*** STUDY MATERIAL ***
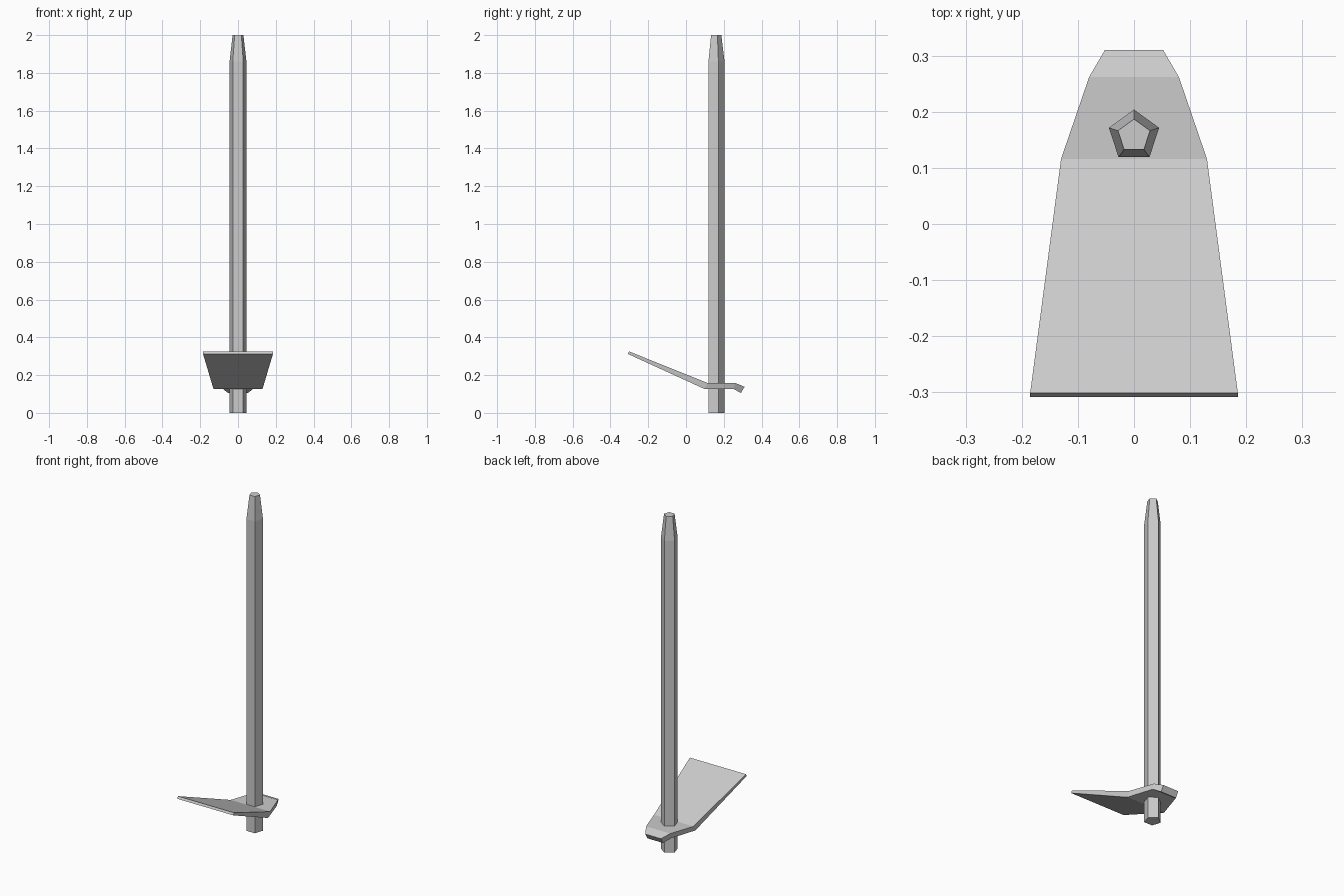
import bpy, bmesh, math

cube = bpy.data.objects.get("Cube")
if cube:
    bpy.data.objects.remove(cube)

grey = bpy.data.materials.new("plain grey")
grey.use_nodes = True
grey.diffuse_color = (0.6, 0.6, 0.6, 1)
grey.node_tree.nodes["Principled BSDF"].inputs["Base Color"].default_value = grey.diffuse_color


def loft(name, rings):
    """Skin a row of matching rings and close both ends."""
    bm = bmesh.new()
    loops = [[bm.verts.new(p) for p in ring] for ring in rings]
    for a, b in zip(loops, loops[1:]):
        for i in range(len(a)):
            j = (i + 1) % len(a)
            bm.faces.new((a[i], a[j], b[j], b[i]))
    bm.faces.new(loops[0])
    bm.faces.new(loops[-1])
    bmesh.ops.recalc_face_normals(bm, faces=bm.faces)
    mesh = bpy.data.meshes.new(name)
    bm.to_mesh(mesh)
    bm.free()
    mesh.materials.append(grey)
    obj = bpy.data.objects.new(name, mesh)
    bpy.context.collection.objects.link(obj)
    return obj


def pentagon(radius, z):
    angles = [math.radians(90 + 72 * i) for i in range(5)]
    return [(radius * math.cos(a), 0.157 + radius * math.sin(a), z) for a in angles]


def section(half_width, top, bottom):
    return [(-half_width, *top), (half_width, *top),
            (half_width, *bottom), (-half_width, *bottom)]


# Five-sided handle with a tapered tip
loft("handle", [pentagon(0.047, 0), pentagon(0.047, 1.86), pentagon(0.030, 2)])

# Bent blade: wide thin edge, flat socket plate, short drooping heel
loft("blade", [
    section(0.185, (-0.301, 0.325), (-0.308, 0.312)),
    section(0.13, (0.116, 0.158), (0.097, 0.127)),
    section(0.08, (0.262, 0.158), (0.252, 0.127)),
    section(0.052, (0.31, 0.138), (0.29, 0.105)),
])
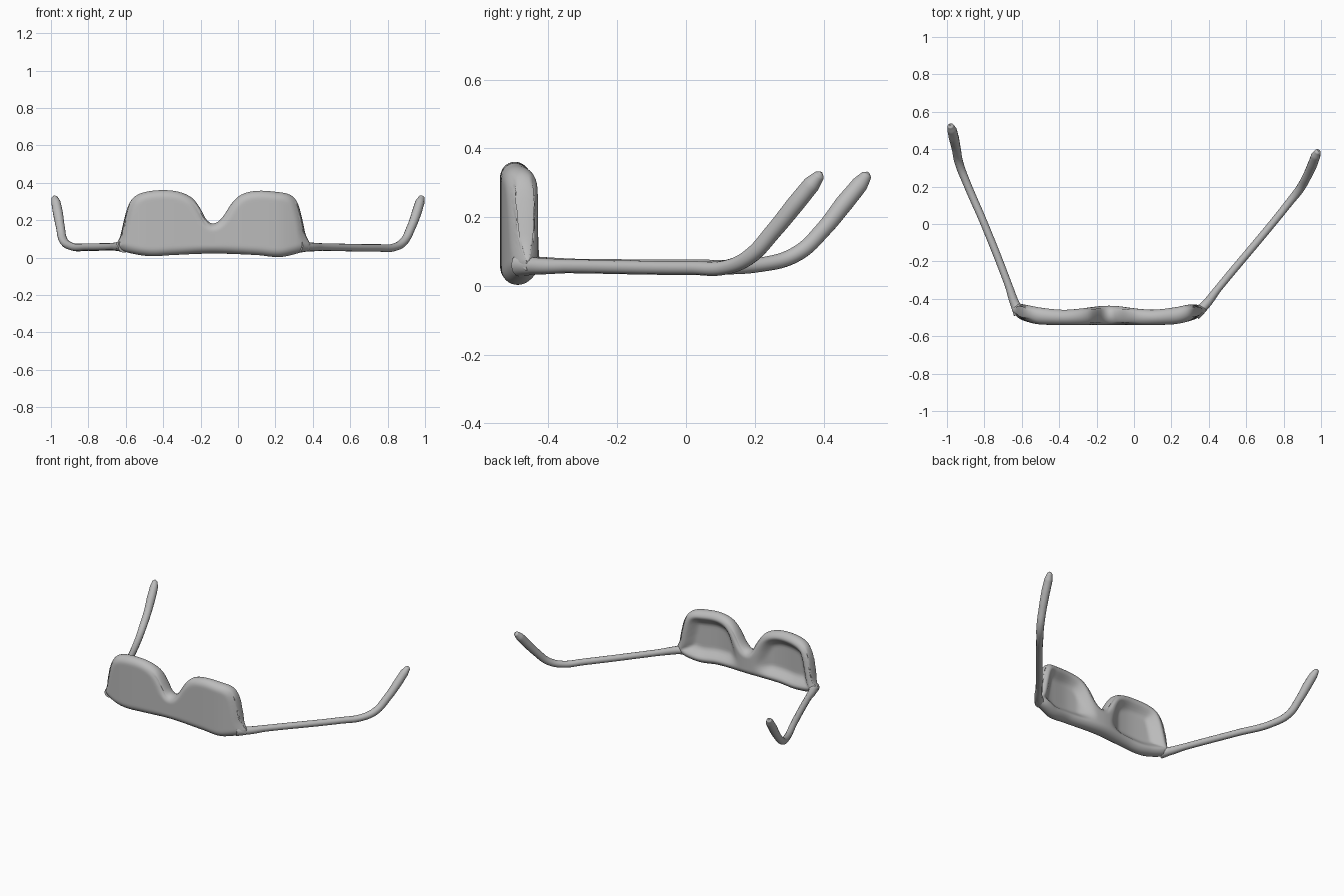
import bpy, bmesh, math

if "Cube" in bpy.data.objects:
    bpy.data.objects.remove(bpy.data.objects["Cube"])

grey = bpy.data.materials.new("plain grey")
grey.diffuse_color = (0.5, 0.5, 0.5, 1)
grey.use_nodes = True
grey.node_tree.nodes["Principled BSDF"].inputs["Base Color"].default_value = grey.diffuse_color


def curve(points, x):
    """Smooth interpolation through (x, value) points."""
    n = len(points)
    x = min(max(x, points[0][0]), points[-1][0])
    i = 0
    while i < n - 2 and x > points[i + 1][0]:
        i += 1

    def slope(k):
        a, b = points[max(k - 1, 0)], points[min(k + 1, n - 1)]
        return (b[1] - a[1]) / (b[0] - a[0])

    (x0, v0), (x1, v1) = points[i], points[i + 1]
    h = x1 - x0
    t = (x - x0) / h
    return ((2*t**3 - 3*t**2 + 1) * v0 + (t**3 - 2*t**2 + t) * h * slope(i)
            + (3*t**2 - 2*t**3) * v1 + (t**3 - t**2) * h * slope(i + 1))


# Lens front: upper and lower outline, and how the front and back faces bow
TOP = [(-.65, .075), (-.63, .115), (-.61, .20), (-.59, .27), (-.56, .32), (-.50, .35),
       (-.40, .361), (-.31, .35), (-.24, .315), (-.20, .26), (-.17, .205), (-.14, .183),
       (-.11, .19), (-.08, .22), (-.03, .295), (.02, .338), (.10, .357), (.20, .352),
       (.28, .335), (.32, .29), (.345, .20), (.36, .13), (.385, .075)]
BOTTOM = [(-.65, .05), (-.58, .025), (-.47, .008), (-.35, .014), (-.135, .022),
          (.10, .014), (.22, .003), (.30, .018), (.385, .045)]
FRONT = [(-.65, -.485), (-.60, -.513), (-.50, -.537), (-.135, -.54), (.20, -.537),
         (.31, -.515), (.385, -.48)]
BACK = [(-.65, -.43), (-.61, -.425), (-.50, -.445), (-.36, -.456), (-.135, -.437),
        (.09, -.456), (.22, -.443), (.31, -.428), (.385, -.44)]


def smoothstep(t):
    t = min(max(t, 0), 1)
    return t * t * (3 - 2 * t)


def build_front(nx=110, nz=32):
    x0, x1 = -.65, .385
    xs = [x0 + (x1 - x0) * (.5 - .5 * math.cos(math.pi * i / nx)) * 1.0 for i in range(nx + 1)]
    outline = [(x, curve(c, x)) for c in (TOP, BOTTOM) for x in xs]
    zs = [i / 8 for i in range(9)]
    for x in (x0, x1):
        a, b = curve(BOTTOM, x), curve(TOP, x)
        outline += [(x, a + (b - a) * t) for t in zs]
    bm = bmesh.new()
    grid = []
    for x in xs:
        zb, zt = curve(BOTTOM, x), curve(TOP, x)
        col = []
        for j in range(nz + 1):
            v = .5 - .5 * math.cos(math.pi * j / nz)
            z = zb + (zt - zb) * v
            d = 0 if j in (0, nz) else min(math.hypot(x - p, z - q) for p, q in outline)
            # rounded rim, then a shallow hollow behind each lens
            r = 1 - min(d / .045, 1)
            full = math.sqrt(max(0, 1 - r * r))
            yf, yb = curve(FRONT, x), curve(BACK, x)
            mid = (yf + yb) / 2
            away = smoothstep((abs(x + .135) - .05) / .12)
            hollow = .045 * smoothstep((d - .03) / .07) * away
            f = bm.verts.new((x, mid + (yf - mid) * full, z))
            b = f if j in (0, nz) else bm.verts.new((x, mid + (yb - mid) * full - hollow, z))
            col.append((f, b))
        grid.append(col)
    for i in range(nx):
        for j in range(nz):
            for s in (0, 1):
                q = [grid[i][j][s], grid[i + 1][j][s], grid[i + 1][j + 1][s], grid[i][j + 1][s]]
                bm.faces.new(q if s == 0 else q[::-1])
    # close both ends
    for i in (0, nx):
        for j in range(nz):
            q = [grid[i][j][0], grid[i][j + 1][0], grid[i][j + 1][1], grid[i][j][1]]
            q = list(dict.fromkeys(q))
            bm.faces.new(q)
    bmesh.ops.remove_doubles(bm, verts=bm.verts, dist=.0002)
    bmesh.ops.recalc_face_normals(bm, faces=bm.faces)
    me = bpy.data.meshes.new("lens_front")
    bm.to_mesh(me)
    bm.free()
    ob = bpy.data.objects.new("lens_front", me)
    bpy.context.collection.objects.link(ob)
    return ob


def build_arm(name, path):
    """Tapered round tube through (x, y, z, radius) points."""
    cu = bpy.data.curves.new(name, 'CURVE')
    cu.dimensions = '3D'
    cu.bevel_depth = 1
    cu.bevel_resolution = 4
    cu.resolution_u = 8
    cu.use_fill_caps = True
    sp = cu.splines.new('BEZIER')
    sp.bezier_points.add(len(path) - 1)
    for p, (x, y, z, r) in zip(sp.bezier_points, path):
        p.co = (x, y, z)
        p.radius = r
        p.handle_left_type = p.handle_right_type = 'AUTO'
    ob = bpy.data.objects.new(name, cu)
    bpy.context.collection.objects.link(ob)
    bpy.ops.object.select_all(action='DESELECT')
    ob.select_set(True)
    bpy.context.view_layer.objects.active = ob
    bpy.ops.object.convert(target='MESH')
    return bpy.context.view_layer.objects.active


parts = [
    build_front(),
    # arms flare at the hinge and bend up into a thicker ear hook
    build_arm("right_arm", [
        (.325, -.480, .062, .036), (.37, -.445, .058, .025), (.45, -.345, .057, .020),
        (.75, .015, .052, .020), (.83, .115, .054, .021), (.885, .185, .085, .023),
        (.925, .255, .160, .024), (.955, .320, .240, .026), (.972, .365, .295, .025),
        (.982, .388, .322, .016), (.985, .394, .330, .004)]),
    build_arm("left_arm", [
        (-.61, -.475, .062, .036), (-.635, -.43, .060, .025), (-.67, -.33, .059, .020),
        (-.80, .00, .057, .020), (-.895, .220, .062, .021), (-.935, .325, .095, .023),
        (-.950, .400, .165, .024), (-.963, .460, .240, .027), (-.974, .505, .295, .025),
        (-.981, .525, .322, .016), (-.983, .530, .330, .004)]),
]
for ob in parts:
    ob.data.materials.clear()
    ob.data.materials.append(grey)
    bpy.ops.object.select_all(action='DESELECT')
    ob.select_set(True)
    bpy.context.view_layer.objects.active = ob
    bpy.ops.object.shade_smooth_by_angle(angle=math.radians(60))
*** End of STUDY MATERIAL ***
* **EXERCISE DESCRIPTION**
Keep both end lines and retype everything in the records above from the line containing "q = list(dict.fromkeys(q))" through the line containing "p.handle_left_type = p.handle_right_type", exactly, with nothing else.

* **ANSWER TO THIS TASK**
            q = list(dict.fromkeys(q))
            bm.faces.new(q)
    bmesh.ops.remove_doubles(bm, verts=bm.verts, dist=.0002)
    bmesh.ops.recalc_face_normals(bm, faces=bm.faces)
    me = bpy.data.meshes.new("lens_front")
    bm.to_mesh(me)
    bm.free()
    ob = bpy.data.objects.new("lens_front", me)
    bpy.context.collection.objects.link(ob)
    return ob


def build_arm(name, path):
    """Tapered round tube through (x, y, z, radius) points."""
    cu = bpy.data.curves.new(name, 'CURVE')
    cu.dimensions = '3D'
    cu.bevel_depth = 1
    cu.bevel_resolution = 4
    cu.resolution_u = 8
    cu.use_fill_caps = True
    sp = cu.splines.new('BEZIER')
    sp.bezier_points.add(len(path) - 1)
    for p, (x, y, z, r) in zip(sp.bezier_points, path):
        p.co = (x, y, z)
        p.radius = r
        p.handle_left_type = p.handle_right_type = 'AUTO'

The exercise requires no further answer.